When we first moved to Ireland, we had just returned from N.Z. had a 1972 VW campervan (which we lived in for a while) and very little money. When we rented a house it was empty of furniture,,,hmm, no money,no furniture,what to do? I got a days work clearing an outhouse of ‘rubbish’ to be put in a skip. We ended up furnishing our house with this ‘rubbish’ that was to be just thrown away! There was absolutely nothing wrong with any of it! We used large cardboard boxes with throw sheets over for side tables to put your pint glass,,sorry, cup of tea on. Re-using and utilisation is great and gives us a good feeling.

An old glass light shade, I actually used  it for an ash tray!

‘E’ got the glass paints out and rejuvenated it. This is now in our living room with two L.E.D. lights inside as one of our main lights and is plugged into a twelve volt battery.It gives a lovely ‘jewelled’ effect!

These ‘beams’ are actually fence rails that were screwed into the ceiling to give the effect, (utilisation?!)

Wooden panelling in the kitchen. Each panel was cut to size from one 8’x4′ sheet of board. The dado rail is again a fence rail, and the skirting board was left over ‘shiplap’. All alot cheaper than manufactured panelling.

There are so many things that we have recycled, re-used and utilised to create our place.What great fun it is to do so.

Enjoy.

BUILDING A DREAM AN ALTERNATIVE WAY CONTINUED

This is only going to be a small page because all I wanted to do was finish off the last bit of the main structure building. The last post was getting too long !!.

This was the insulation , boards, and corrugated sheets going onto the caravan side and also the extention side.This tied both sides together.

Finishing touches.. Once this was done, and with the shiplap going all the way round, it now just looks like  one solid structure ( well, it is ).

You can still see the caravan side here, but it shows you how you tie the two together.

All tied up.. This is also a sneak preview of our water system ( well, part of it )!

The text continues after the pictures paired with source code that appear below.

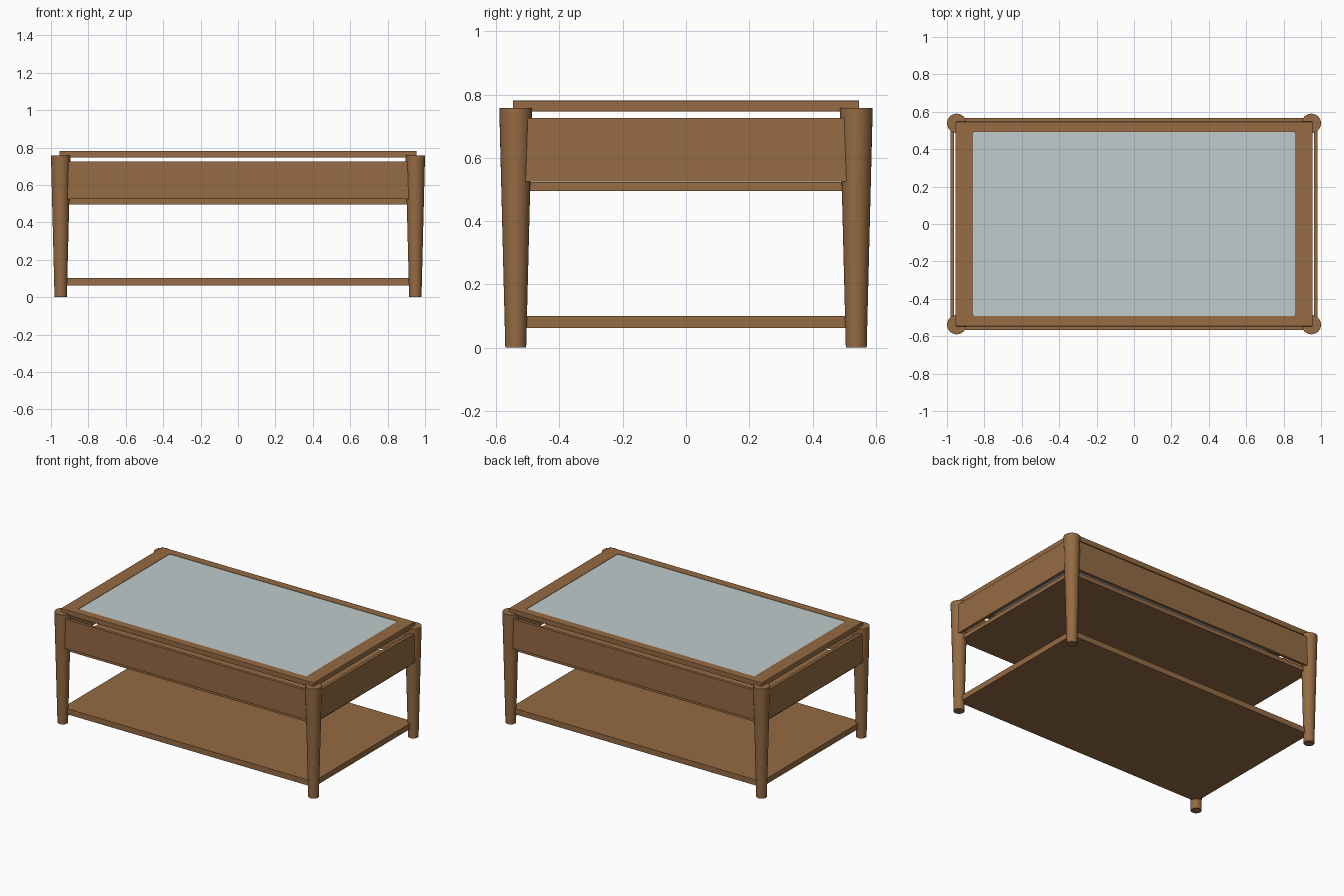
import bpy
import bmesh
import math

if "Cube" in bpy.data.objects:
    bpy.data.objects.remove(bpy.data.objects["Cube"], do_unlink=True)


def make_material(name, rgb):
    mat = bpy.data.materials.new(name)
    mat.use_nodes = True
    colour = (*rgb, 1.0)
    mat.diffuse_color = colour
    mat.node_tree.nodes["Principled BSDF"].inputs["Base Color"].default_value = colour
    return mat


wood = make_material("warm wood", (0.30, 0.147, 0.057))
glass = make_material("pale glass", (0.53, 0.60, 0.60))


def finish(bm, name, mat):
    mesh = bpy.data.meshes.new(name)
    bm.to_mesh(mesh)
    bm.free()
    mesh.materials.append(mat)
    obj = bpy.data.objects.new(name, mesh)
    bpy.context.collection.objects.link(obj)
    return obj


def box(name, low, high, mat=wood, bevel=0.0):
    """Axis-aligned board between two corners, with optional eased edges."""
    bm = bmesh.new()
    bmesh.ops.create_cube(bm, size=1)
    for v in bm.verts:
        v.co = [l + (c + 0.5) * (h - l) for l, h, c in zip(low, high, v.co)]
    obj = finish(bm, name, mat)
    if bevel:
        mod = obj.modifiers.new("eased edges", "BEVEL")
        mod.width = bevel
        mod.segments = 2
    return obj


def slab(name, x, y, z0, z1, mat=wood, bevel=0.0):
    return box(name, (-x, -y, z0), (x, y, z1), mat, bevel)


LEG_X, LEG_Y, LEG_H = 0.948, 0.538, 0.757

# Tapered round legs
for side_x, name_x in ((-1, "right"), (1, "left")):
    for side_y, name_y in ((-1, "front"), (1, "back")):
        bm = bmesh.new()
        bmesh.ops.create_cone(bm, cap_ends=True, segments=32,
                              radius1=0.033, radius2=0.052, depth=LEG_H)
        leg = finish(bm, f"{name_y}_{name_x}_leg", wood)
        leg.location = (side_x * LEG_X, side_y * LEG_Y, LEG_H / 2)
        bpy.ops.object.select_all(action="DESELECT")
        leg.select_set(True)
        bpy.context.view_layer.objects.active = leg
        bpy.ops.object.shade_smooth_by_angle(angle=math.radians(40))

# Low shelf and the tray under the aprons
slab("lower_shelf", LEG_X, LEG_Y, 0.063, 0.101)
slab("tray_bottom", LEG_X, LEG_Y, 0.496, 0.524)

# Apron boards between the legs
T, OUT_X, OUT_Y, Z0, Z1 = 0.02, 0.982, 0.567, 0.526, 0.726
box("front_apron", (-LEG_X, -OUT_Y, Z0), (LEG_X, T - OUT_Y, Z1))
box("back_apron", (-LEG_X, OUT_Y - T, Z0), (LEG_X, OUT_Y, Z1))
box("right_apron", (-OUT_X, -LEG_Y, Z0), (T - OUT_X, LEG_Y, Z1))
box("left_apron", (OUT_X - T, -LEG_Y, Z0), (OUT_X, LEG_Y, Z1))

# Table top: a one-piece wooden frame around a glass pane
TX, TY, GX, GY, TZ0, TZ1 = 0.955, 0.547, 0.86, 0.492, 0.746, 0.781
bm = bmesh.new()
corners = ((-1, -1), (1, -1), (1, 1), (-1, 1))
rings = [[bm.verts.new((cx * x, cy * y, z)) for cx, cy in corners]
         for x, y, z in ((TX, TY, TZ0), (TX, TY, TZ1), (GX, GY, TZ1), (GX, GY, TZ0))]
for r in range(4):
    a, b = rings[r], rings[(r + 1) % 4]
    for i in range(4):
        j = (i + 1) % 4
        bm.faces.new((a[i], a[j], b[j], b[i]))
bmesh.ops.recalc_face_normals(bm, faces=bm.faces)
frame = finish(bm, "top_frame", wood)
edges = frame.modifiers.new("eased edges", "BEVEL")
edges.width = 0.003
edges.segments = 2
slab("glass_pane", GX, GY, TZ0 + 0.004, TZ1 - 0.003, glass)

The herb patch.. This was made by Permaculture, using paper and grass mulch..  See ..  www. arignagardner.wordpress.com  if u want to know more about it, Bridgit writes a really nice piece on Permaculture.. My wife did this part, and on that note we will now go over to my lovely wife for the next post… Enjoy.

BUILDING A DREAM AN ALTERNATIVE WAY.

” You can’t do that!”

” It’ll never work!”

” Why do you want to do that?”

These are some of the things that were said to us, well……

2 people + 1 million obstacles, 1000 doubters + 1 love + 1 huge idea = The Willows, where our dreams have become reality.

A couple of our friends ( Andy + Bridget, arignagardener.wordpress.com)  took some photos of our place and put them onto their own blog site and had some really nice comments  back about them, so we thought that we would show how it all came about…This is not about a big slap on the back, its about  an alternative way of life, living an ordinary way..( Ish )!!!

This was the start, A 35 foot caravan. Once it was in place the extention was ready to go.

Oh, theres me again making the first cut.

The first part of the base going down.. We built the floor in 5 x 7 feet sections and nailed them all together.

The main frame work going up. We sat there with graph paper over and over until we were happy with where everything should be before starting.

The top of the structure, we made this the same way as the base and put uprights in to support it all.

A view of the roof of the extention. These were 8 x 4 foot boards.

Wind proofing !

Ship lap as the outer covering.

All the floor, walls and roof with 4 inches of insulation.

So, there we go with the first part of the main structure..In later pages we will go into the water, electricity and sewage systems… Enjoy..